—Rep. Mike Rogers (R-Ala.), chairman of the Armed Services Subcommittee on Strategic Forces,, told Politico he plans to propose legislation in January to establish a separate Space Force, in time to be included in the 2020 National Defense Authorization Act: Politico.

—Lockheed Martin Rotary and Mission Systems has received a $99.9 million Air Force contract for Low Altitude Navigation and Targeting Infrared for Night LM-STAR support equipment, covering both production and sustainment: Defense Department announcement.

​—Idaho State Police believe a distracted truck driver was at fault in a multicar crash that killed him, as well as three Mountain Home AFB airmen last month: Associated Press.

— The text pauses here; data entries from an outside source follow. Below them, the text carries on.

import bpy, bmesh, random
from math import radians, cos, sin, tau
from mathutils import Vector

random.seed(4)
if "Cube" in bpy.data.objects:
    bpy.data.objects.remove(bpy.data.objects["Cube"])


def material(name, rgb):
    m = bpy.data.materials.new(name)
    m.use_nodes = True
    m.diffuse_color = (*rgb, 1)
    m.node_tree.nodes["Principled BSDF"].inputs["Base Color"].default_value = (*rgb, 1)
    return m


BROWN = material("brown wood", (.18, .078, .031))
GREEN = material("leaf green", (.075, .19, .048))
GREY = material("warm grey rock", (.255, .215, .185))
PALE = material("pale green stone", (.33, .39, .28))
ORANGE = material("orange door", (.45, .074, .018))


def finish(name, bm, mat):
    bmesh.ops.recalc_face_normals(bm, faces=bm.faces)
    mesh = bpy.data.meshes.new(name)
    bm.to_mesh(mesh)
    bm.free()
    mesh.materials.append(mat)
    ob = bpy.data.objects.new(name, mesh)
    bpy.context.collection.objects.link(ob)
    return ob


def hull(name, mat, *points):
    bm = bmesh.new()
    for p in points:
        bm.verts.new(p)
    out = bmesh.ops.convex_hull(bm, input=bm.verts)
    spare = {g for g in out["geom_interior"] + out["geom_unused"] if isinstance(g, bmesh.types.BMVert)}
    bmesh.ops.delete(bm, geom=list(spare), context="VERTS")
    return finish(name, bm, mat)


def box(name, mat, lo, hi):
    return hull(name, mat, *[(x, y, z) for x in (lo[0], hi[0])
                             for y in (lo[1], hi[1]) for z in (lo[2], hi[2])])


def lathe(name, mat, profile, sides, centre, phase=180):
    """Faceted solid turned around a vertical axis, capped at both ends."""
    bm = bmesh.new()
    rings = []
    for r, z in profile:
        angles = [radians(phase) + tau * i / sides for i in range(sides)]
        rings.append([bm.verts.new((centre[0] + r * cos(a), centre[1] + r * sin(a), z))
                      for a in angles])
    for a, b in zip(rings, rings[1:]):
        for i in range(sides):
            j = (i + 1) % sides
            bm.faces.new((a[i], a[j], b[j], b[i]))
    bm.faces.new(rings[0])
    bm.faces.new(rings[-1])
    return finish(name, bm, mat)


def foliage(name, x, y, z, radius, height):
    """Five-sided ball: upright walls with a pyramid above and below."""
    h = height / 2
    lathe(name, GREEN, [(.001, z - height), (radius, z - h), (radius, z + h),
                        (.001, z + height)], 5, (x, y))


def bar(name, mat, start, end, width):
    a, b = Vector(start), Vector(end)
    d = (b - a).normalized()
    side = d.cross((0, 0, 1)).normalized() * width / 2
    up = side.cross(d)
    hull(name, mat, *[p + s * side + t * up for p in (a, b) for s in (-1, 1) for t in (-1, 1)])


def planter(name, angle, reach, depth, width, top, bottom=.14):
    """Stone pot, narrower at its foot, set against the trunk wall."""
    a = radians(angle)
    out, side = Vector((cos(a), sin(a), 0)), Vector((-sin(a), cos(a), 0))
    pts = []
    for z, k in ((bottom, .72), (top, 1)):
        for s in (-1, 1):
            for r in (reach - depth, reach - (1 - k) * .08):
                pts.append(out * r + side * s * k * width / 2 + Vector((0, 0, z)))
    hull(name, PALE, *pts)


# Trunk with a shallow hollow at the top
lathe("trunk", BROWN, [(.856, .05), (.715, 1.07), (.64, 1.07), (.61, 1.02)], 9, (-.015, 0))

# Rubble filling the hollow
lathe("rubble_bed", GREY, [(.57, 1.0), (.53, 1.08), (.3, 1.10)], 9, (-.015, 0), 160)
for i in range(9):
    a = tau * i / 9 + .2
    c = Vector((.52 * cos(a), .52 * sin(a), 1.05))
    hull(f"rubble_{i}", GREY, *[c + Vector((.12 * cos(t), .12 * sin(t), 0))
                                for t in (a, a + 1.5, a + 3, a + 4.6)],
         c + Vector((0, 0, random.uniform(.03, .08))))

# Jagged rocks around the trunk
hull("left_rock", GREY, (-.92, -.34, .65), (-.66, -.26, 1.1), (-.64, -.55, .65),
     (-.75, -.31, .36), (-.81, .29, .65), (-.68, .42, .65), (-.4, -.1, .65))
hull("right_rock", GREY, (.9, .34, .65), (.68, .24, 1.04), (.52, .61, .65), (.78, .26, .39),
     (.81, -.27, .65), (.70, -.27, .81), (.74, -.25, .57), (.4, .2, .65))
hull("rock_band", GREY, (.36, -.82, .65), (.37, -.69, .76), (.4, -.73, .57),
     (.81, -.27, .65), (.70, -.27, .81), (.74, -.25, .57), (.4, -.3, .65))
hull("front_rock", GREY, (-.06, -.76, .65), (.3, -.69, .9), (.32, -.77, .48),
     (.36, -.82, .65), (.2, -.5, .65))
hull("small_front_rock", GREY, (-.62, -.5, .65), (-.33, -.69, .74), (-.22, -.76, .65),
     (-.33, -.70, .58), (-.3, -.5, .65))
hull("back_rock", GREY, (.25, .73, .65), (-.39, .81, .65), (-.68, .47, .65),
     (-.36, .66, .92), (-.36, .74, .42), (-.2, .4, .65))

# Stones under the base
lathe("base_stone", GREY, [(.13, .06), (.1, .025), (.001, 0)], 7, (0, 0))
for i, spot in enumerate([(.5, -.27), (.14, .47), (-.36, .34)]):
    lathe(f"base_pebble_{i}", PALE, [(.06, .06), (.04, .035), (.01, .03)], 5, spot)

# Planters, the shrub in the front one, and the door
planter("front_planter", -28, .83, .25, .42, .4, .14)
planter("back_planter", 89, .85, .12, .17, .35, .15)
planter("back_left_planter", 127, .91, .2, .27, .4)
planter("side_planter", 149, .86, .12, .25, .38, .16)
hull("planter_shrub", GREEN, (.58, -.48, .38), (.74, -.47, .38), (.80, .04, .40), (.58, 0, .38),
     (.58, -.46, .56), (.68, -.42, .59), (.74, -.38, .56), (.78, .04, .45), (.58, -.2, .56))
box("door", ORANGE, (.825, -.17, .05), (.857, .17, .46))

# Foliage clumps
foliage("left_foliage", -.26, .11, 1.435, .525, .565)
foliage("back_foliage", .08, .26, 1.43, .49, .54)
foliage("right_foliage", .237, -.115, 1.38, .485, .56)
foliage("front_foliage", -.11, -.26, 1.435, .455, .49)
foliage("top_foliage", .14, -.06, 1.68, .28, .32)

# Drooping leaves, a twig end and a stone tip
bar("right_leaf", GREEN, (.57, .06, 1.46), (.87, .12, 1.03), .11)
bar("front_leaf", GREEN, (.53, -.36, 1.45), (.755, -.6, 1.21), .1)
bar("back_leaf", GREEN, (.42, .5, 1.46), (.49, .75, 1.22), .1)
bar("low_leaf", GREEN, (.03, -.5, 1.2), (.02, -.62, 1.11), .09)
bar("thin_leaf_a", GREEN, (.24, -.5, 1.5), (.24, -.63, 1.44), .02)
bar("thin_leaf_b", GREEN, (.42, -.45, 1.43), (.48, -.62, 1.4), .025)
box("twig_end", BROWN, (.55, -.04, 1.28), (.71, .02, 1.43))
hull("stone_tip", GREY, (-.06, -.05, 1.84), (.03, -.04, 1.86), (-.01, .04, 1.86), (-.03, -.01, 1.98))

—More than 600 people signed up for the 13th Dayton Defense Wright Dialogue with Industry, held in Dayton, Ohio, 17-19, making the event, held by the Air Force Research Laboratory and defense contractors, the largest so far: Dayton Daily News.